- Autism Speaks help A list of covid-19 resources for parents of children with Autism
- Resources for covid-closures An excellent list of resources for times like these
- Travelandleisure.com A page with links to 12 museums with online virtual tours
- Keeping anxiety in perspective How to cope with anxiety by Sharon Salzburg
- Maintaining hope More advice from Mindfulness teacher Sharon Salzburg
Videos / TED-style talks:
- Coping with coronavirus anxiety Coping with coronavirus anxiety - a short video from Kati Morton
- Taking it one day at a time Practical and humourous advice from the School of Life
- Change your breath, change your life TEDx at it’s best
- How to trick your brain into falling asleep TEDx advice for sleepless nights
- The skill of humour Perhaps timely advice from TED
- The psychology of self-motivation TEDx keeping us on task
- Advice for parents A brief video for parents from the Anna Freud centre (a real centre of excellence)
- Advice for young people Another brief video from the Anna Freud centre, but aimed at young people (11+)
- Mindheart Covi-book The downloadable Covi-book - a short book to reassure children under 7 about coronavirus
- The Big Sickness A great slideshow for younger children to understand what coronavirus means for everyday life
- Coronavirus comic! A brief comic explaining the coronavirus to kids (chinese version link on page and printable-foldable version)

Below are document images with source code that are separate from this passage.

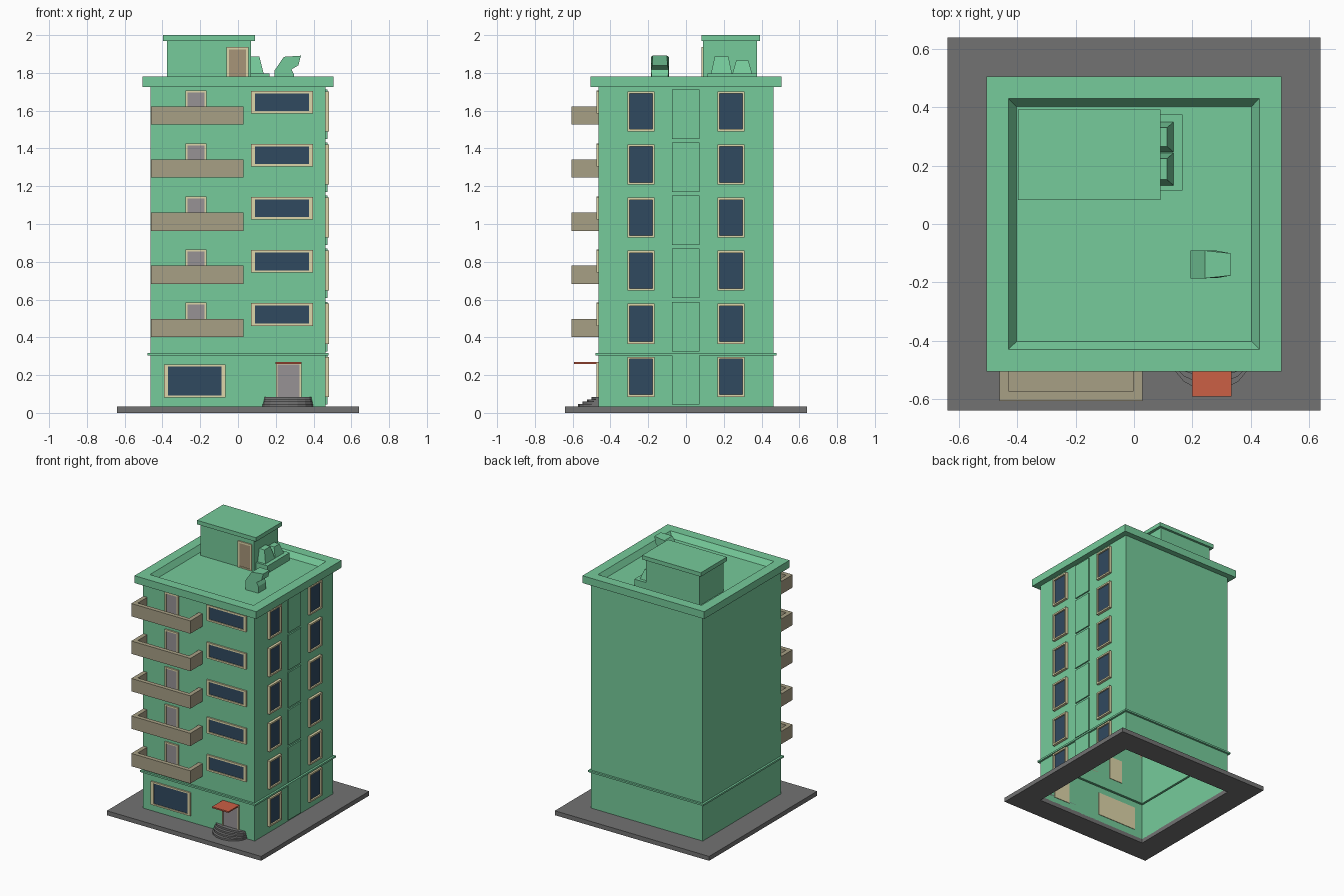
import bpy, bmesh, math

if "Cube" in bpy.data.objects:
    bpy.data.objects.remove(bpy.data.objects["Cube"])


def mat(name, r, g, b):
    m = bpy.data.materials.new(name)
    m.diffuse_color = (r, g, b, 1)
    m.use_nodes = True
    m.node_tree.nodes["Principled BSDF"].inputs["Base Color"].default_value = m.diffuse_color
    return m


GREEN = mat("green_render", .18, .597, .328)
NAVY = mat("dark_glass", .03, .067, .117)
TAN = mat("tan_balcony", .39, .35, .235)
CREAM = mat("cream_frame", .73, .67, .40)
GREY = mat("grey_door", .31, .29, .30)
PAVE = mat("dark_paving", .17, .17, .17)
RED = mat("red_canopy", .60, .115, .06)
BROWN = mat("brown_door", .39, .30, .19)


def finish(name, bm, mats):
    bmesh.ops.remove_doubles(bm, verts=bm.verts[:], dist=1e-5)
    bmesh.ops.recalc_face_normals(bm, faces=bm.faces[:])
    me = bpy.data.meshes.new(name)
    bm.to_mesh(me)
    bm.free()
    ob = bpy.data.objects.new(name, me)
    for m in mats:
        me.materials.append(m)
    bpy.context.collection.objects.link(ob)
    return ob


def loft(bm, rings, start=True, end=True, end_mat=0):
    """Skin a list of equal-length point loops, with optional caps."""
    vs = [[bm.verts.new(p) for p in r] for r in rings]
    n = len(vs[0])
    for a, b in zip(vs, vs[1:]):
        for i in range(n):
            j = (i + 1) % n
            bm.faces.new((a[i], a[j], b[j], b[i]))
    if start:
        bm.faces.new(vs[0][::-1])
    if end:
        bm.faces.new(vs[-1]).material_index = end_mat


def rect(x0, x1, y0, y1, z):
    return [(x0, y0, z), (x1, y0, z), (x1, y1, z), (x0, y1, z)]


def boxes(name, m, *dims):
    bm = bmesh.new()
    for x0, x1, y0, y1, z0, z1 in dims:
        loft(bm, [rect(x0, x1, y0, y1, z0), rect(x0, x1, y0, y1, z1)])
    return finish(name, bm, [m])


def opening(name, side, u0, u1, z0, z1, iu, iz, panel, wall=.463, out=.015):
    """Framed window or door: raised frame with a slightly sunken panel."""
    def ring(a, b, d):
        pts = [(u0 + a, z0 + b), (u1 - a, z0 + b), (u1 - a, z1 - b), (u0 + a, z1 - b)]
        return [(u, -d, z) if side == "front" else (d, u, z) for u, z in pts]
    bm = bmesh.new()
    loft(bm, [ring(0, 0, wall - .004), ring(0, 0, wall + out),
              ring(iu, iz, wall + out), ring(iu, iz, wall + out * .4)], end_mat=1)
    return finish(name, bm, [CREAM, panel])


def square(r, z):
    return rect(-r, r, -r, r, z)


W = .463
STEP = .281

# paving ring around the building
bm = bmesh.new()
loft(bm, [square(.64, 0), square(.64, .033), square(W, .033), square(W, 0), square(.64, 0)],
     False, False)
finish("paving", bm, [PAVE])

# hollow shell: walls, string course, cornice, parapet and roof
profile = [(W, .03), (W, .305), (.478, .305), (.478, .318), (W, .318), (W, 1.725),
           (.505, 1.725), (.505, 1.78), (.43, 1.78), (.403, 1.74)]
bm = bmesh.new()
loft(bm, [square(r, z) for r, z in profile], start=False)
finish("building_shell", bm, [GREEN])

# right side windows and raised centre panels, six floors
for i in range(6):
    d = i * STEP
    for k, y in enumerate((-.31, .167)):
        opening(f"side_window_{i}_{k}", "right", y, y + .143, .085 + d, .297 + d,
                .011, .012, NAVY, out=.019)
    boxes(f"side_panel_{i}", GREEN, (W - .002, .473, -.075, .071, .045 + d, .307 + d))

# front windows, balcony doors and balconies, five upper floors
for i in range(5):
    d = i * STEP
    opening(f"front_window_{i}", "front", .07, .397, .461 + d, .581 + d, .02, .013, NAVY, out=.011)
    opening(f"balcony_door_{i}", "front", -.278, -.167, .41 + d, .584 + d, .011, .011, GREY, out=.011)
    z0, z1 = .402 + d, .498 + d
    x0, x1, y0, t = -.461, .029, -.606, .032
    boxes(f"balcony_{i}", TAN,
          (x0 + t, x1 - t, y0 + t, -W, z0, z0 + .022),
          (x0, x1, y0, y0 + t, z0, z1),
          (x0, x0 + t, y0 + t, -W, z0, z1),
          (x1 - t, x1, y0 + t, -W, z0, z1))

# ground floor window, entrance door and canopy
opening("ground_window", "front", -.392, -.066, .082, .257, .021, .011, NAVY, out=.011)
opening("entrance_door", "front", .2, .335, .072, .266, .009, .01, GREY, out=.011)
boxes("entrance_canopy", RED, (.198, .335, -.592, -W, .259, .269))

# rounded entrance steps
bm = bmesh.new()
for k in range(4):
    w, dep = .133 - .003 * k, .108 - .024 * k
    arc = [(.264 + w * math.cos(a), -W - dep * math.sin(a))
           for a in (math.pi * j / 8 for j in range(9))]
    loft(bm, [[(x, y, .033 + .013 * k) for x, y in arc],
              [(x, y, .046 + .013 * k) for x, y in arc]])
finish("entrance_steps", bm, [PAVE])

# rooftop stair house
boxes("stair_house", GREEN, (-.375, .07, .09, .375, 1.74, 1.97))
boxes("stair_house_roof", GREEN, (-.397, .091, .082, .392, 1.97, 2.0))
opening("stair_house_door", "front", -.06, .055, 1.735, 1.937, .013, .014, BROWN, wall=-.09, out=.008)

# twin tapered vents on a plinth beside the stair house
boxes("vent_plinth", GREEN, (.07, .166, .115, .376, 1.74, 1.796))
bm = bmesh.new()
for y0, y1, z in ((.132, .244, 1.887), (.246, .35, 1.866)):
    loft(bm, [rect(.07, .136, y0, y1, 1.796), rect(.07, .113, y0 + .02, y1 - .02, z)])
finish("tapered_vents", bm, [GREEN])

# bent air outlet
side = [(.193, 1.74), (.193, 1.812), (.243, 1.885), (.333, 1.891), (.32, 1.84),
        (.283, 1.818), (.297, 1.79), (.297, 1.74)]
bm = bmesh.new()
loft(bm, [[(x, y + s * max(0, x - .28) * .18, z) for x, z in side]
          for y, s in ((-.186, 1), (-.091, -1))])
finish("bent_air_outlet", bm, [GREEN])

- Managing our feelings through the coronavirus crisis A timely podcast from the makers of ‘Emotional badas
A useful graphic for listening: